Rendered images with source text
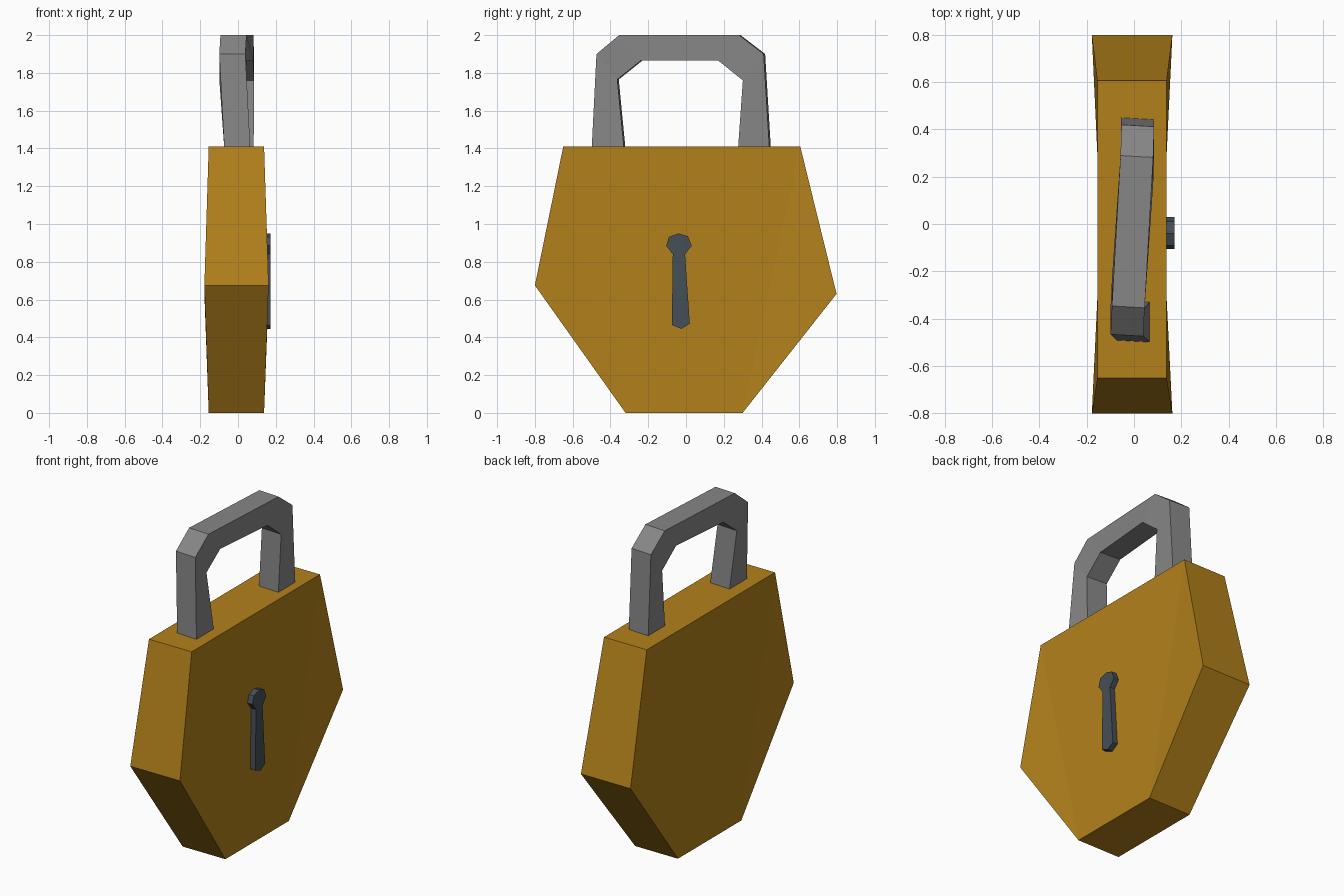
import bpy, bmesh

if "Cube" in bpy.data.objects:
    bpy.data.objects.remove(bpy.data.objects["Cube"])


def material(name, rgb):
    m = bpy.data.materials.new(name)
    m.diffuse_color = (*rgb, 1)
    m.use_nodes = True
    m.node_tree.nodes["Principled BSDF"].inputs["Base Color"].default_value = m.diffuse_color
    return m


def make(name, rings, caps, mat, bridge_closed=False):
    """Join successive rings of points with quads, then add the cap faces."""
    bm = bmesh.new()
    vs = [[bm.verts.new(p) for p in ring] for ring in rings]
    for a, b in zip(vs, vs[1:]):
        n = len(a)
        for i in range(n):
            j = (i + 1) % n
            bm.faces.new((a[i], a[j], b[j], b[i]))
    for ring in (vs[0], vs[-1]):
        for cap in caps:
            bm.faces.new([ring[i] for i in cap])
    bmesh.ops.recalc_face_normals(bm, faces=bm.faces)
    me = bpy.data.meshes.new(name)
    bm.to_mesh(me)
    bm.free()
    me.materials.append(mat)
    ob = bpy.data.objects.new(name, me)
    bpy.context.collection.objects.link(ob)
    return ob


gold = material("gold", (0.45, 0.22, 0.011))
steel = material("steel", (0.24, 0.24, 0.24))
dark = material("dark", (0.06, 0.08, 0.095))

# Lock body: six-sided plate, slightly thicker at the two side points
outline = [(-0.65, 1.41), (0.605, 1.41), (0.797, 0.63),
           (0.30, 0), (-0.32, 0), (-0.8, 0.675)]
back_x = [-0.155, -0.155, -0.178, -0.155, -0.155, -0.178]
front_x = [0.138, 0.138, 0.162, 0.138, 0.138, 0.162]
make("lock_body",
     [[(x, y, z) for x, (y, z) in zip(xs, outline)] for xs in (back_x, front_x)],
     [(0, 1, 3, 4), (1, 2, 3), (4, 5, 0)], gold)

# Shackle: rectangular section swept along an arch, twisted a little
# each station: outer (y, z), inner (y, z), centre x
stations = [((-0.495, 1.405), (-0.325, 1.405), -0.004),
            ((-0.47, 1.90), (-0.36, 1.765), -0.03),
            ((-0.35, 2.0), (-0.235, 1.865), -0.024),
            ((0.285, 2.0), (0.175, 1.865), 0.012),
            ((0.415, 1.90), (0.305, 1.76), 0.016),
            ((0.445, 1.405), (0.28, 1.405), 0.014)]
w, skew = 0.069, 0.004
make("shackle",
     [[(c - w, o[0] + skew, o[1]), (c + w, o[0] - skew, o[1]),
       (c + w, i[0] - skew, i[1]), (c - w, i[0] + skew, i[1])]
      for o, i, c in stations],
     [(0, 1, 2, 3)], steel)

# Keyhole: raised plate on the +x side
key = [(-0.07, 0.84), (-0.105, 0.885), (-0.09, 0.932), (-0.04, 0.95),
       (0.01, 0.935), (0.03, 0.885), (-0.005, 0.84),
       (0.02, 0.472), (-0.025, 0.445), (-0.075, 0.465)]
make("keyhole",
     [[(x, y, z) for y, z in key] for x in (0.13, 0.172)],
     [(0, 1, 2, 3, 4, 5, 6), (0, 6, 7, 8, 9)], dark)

Prompt: Find "(0.24, 0.24, 0.24))" in the records. Copy its line and every line after it, exactly, through the last one.

Result for this exercise:
steel = material("steel", (0.24, 0.24, 0.24))
dark = material("dark", (0.06, 0.08, 0.095))

# Lock body: six-sided plate, slightly thicker at the two side points
outline = [(-0.65, 1.41), (0.605, 1.41), (0.797, 0.63),
           (0.30, 0), (-0.32, 0), (-0.8, 0.675)]
back_x = [-0.155, -0.155, -0.178, -0.155, -0.155, -0.178]
front_x = [0.138, 0.138, 0.162, 0.138, 0.138, 0.162]
make("lock_body",
     [[(x, y, z) for x, (y, z) in zip(xs, outline)] for xs in (back_x, front_x)],
     [(0, 1, 3, 4), (1, 2, 3), (4, 5, 0)], gold)

# Shackle: rectangular section swept along an arch, twisted a little
# each station: outer (y, z), inner (y, z), centre x
stations = [((-0.495, 1.405), (-0.325, 1.405), -0.004),
            ((-0.47, 1.90), (-0.36, 1.765), -0.03),
            ((-0.35, 2.0), (-0.235, 1.865), -0.024),
            ((0.285, 2.0), (0.175, 1.865), 0.012),
            ((0.415, 1.90), (0.305, 1.76), 0.016),
            ((0.445, 1.405), (0.28, 1.405), 0.014)]
w, skew = 0.069, 0.004
make("shackle",
     [[(c - w, o[0] + skew, o[1]), (c + w, o[0] - skew, o[1]),
       (c + w, i[0] - skew, i[1]), (c - w, i[0] + skew, i[1])]
      for o, i, c in stations],
     [(0, 1, 2, 3)], steel)

# Keyhole: raised plate on the +x side
key = [(-0.07, 0.84), (-0.105, 0.885), (-0.09, 0.932), (-0.04, 0.95),
       (0.01, 0.935), (0.03, 0.885), (-0.005, 0.84),
       (0.02, 0.472), (-0.025, 0.445), (-0.075, 0.465)]
make("keyhole",
     [[(x, y, z) for y, z in key] for x in (0.13, 0.172)],
     [(0, 1, 2, 3, 4, 5, 6), (0, 6, 7, 8, 9)], dark)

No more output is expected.